UN Secretary-General outlines achievements of ISACS

Excerpt from:
"The illicit trade in small arms and light weapons in all its aspects and assistance to States for curbing the illicit traffic in small arms and light weapons and collecting them: 
Report of the Secretary-General" (A/72/122)

United Nations Secretary-General António Guterres
UN Photo/Mark Garten

17. The International Small Arms Control Standards provide practical guidance on ways to put in place effective national controls over the full life cycle of small arms and light weapons, in order to reduce the risk of their falling into the hands of criminals, terrorists or others who would misuse them.

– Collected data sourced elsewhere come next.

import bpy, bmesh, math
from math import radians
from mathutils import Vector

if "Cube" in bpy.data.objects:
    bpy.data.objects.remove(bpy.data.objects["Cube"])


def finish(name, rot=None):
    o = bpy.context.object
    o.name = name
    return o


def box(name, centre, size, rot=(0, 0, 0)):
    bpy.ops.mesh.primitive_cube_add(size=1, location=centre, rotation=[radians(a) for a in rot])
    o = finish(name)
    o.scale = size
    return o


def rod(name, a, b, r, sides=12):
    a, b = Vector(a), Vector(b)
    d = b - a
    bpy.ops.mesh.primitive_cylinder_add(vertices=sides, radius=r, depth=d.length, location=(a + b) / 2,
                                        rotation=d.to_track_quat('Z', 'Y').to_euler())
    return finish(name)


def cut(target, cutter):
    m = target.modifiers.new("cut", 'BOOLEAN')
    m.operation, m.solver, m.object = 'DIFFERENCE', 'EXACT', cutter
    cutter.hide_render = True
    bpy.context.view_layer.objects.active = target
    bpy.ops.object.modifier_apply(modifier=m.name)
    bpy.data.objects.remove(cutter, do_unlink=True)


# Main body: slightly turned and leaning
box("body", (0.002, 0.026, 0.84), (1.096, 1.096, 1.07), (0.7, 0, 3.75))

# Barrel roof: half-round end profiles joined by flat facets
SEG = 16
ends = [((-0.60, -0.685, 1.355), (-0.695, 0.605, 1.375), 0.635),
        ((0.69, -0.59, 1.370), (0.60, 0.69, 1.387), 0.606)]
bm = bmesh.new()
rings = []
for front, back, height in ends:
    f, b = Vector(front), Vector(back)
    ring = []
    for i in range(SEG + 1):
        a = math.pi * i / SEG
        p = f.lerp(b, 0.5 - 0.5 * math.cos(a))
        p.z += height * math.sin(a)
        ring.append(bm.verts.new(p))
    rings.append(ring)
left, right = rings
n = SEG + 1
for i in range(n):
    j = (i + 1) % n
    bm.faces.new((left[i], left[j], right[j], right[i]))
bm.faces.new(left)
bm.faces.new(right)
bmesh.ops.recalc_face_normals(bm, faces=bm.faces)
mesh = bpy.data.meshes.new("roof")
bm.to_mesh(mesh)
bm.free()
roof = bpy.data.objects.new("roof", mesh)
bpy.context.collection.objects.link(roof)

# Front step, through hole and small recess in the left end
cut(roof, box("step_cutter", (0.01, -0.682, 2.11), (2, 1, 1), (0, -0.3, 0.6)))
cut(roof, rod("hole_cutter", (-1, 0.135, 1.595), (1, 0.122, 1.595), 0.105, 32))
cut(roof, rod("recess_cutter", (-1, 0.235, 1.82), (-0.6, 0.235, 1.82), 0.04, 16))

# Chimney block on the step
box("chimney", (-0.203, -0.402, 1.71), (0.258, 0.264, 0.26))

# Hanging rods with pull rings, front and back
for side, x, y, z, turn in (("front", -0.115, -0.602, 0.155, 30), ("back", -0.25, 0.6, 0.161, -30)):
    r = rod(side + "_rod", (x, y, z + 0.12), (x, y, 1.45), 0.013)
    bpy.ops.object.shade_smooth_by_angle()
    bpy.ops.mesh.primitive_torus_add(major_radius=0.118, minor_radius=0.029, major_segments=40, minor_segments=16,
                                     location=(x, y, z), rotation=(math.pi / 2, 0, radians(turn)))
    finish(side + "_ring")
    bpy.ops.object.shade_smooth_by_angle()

18. The International Small Arms Control Standards contribute directly to the implementation of the Sustainable Development Goals, specifically target 16.1 to “significantly reduce all forms of violence and related death rates everywhere” and target 16.4 to “significantly reduce illicit ... arms flows”. Building national capacities for combatting illicit arms trafficking is essential to achieving the Sustainable Development Goals (see A/70/794, para. 46), and States are encouraged to use the Standards to support peacekeeping and peacebuilding efforts and to conduct national self-assessments of the effectiveness of existing small arms and light weapons controls (see A/71/438-A/CONF.192/BMS/2016/1, recommendation 8).

19. Advocacy by regional organizations, in particular the European Union, the African Union and the Caribbean Community, has resulted in the International Small Arms Control Standards being used in more than 100 countries. In addition, recent innovative uses of the Standards, for example to assess the safety and security of a floating armoury in the Gulf of Oman, have demonstrated their versatility.

20. In the course of 2016, Governments, regional organizations and non-governmental organizations used the International Small Arms Control Standards extensively in trainings designed to build national capacity on small arms and light weapons control. Germany used the Standards to train physical security and stockpile management specialists from 11 participating States of the Organization for Security and Cooperation in Europe. The Regional Centre on Small Arms and Light Weapons in the Great Lakes Region, the Horn of Africa and Bordering States trained security officials from Kenya, Rwanda and Uganda on Standards-based stockpile management. The Pacific Small Arms Action Group trained 30 security officials from Fiji on the Standards. Trainings conducted by the South Eastern and Eastern Europe Clearinghouse for the Control of Small Arms and Light Weapons for Albania, Bosnia and Herzegovina, Montenegro, the Republic of Moldova and the former Yugoslav Republic of Macedonia, as well as a training conducted by the Bonn International Centre for Conversion in Mali, introduced the Standards guidance on physical security and stockpile management.

21. The United Nations Regional Centre for Peace and Disarmament in Africa used the International Small Arms Control Standards to help to build the physical and security stockpile management capacity of six countries in the Sahel (Burkina Faso, Chad, Mali, Mauritania, Niger and Nigeria). The United Nations Regional Centre for Peace, Disarmament and Development in Latin America and the Caribbean used the Standards to help to prevent the diversion of small arms from private security companies in Costa Rica, El Salvador and Peru. The United Nations Regional Centre for Peace and Disarmament in Asia and the Pacific used them to help to strengthen small arms control in Cambodia, Myanmar and Thailand. Austria used the Standards to transfer specialized knowledge to Bosnia and Herzegovina, Kenya, the Republic of Moldova and Senegal, and the United Nations Institute for Disarmament Research used the Standards in its support for the Federal Government of Somalia.

22. The International Small Arms Control Standards have made important contributions to the harmonization of United Nations programmes on small arms and light weapons control and constitute a good example of how the humanitarian, peace and security and development pillars of the United Nations can work together in partnership to help States to prevent conflict.4 They provide comprehensive guidance on the acquisition, possession and use of firearms by civilians (see A/HRC/32/21). The Great Lakes Regional Strategic Framework 2016-2017 (S/2016/255, annex) used the Standards to ensure a harmonized approach to small arms and light weapons control in five countries in the region (Burundi, the Democratic Republic of the Congo, Rwanda, Uganda and the United Republic of Tanzania).

23. The International Small Arms Control Standards Inter-Agency Support Unit trained government and United Nations Development Programme officials from Côte d’Ivoire, Guinea, Liberia, Mali, the Niger, Nigeria and Sierra Leone, as well as officials from Togo and the United Nations Regional Centre for Peace and Disarmament in Africa, to use the International Small Arms Control Standards Assessment Tool to compare existing national controls on small arms and light weapons with international standards in order to identify and prioritize areas that may be in need of strengthening.

FULL REPORT — The illicit trade in small arms and light weapons in all its aspects and assistance to States for curbing the illicit traffic in small arms and light weapons and collecting them: Report of the Secretary-General (A/72/122)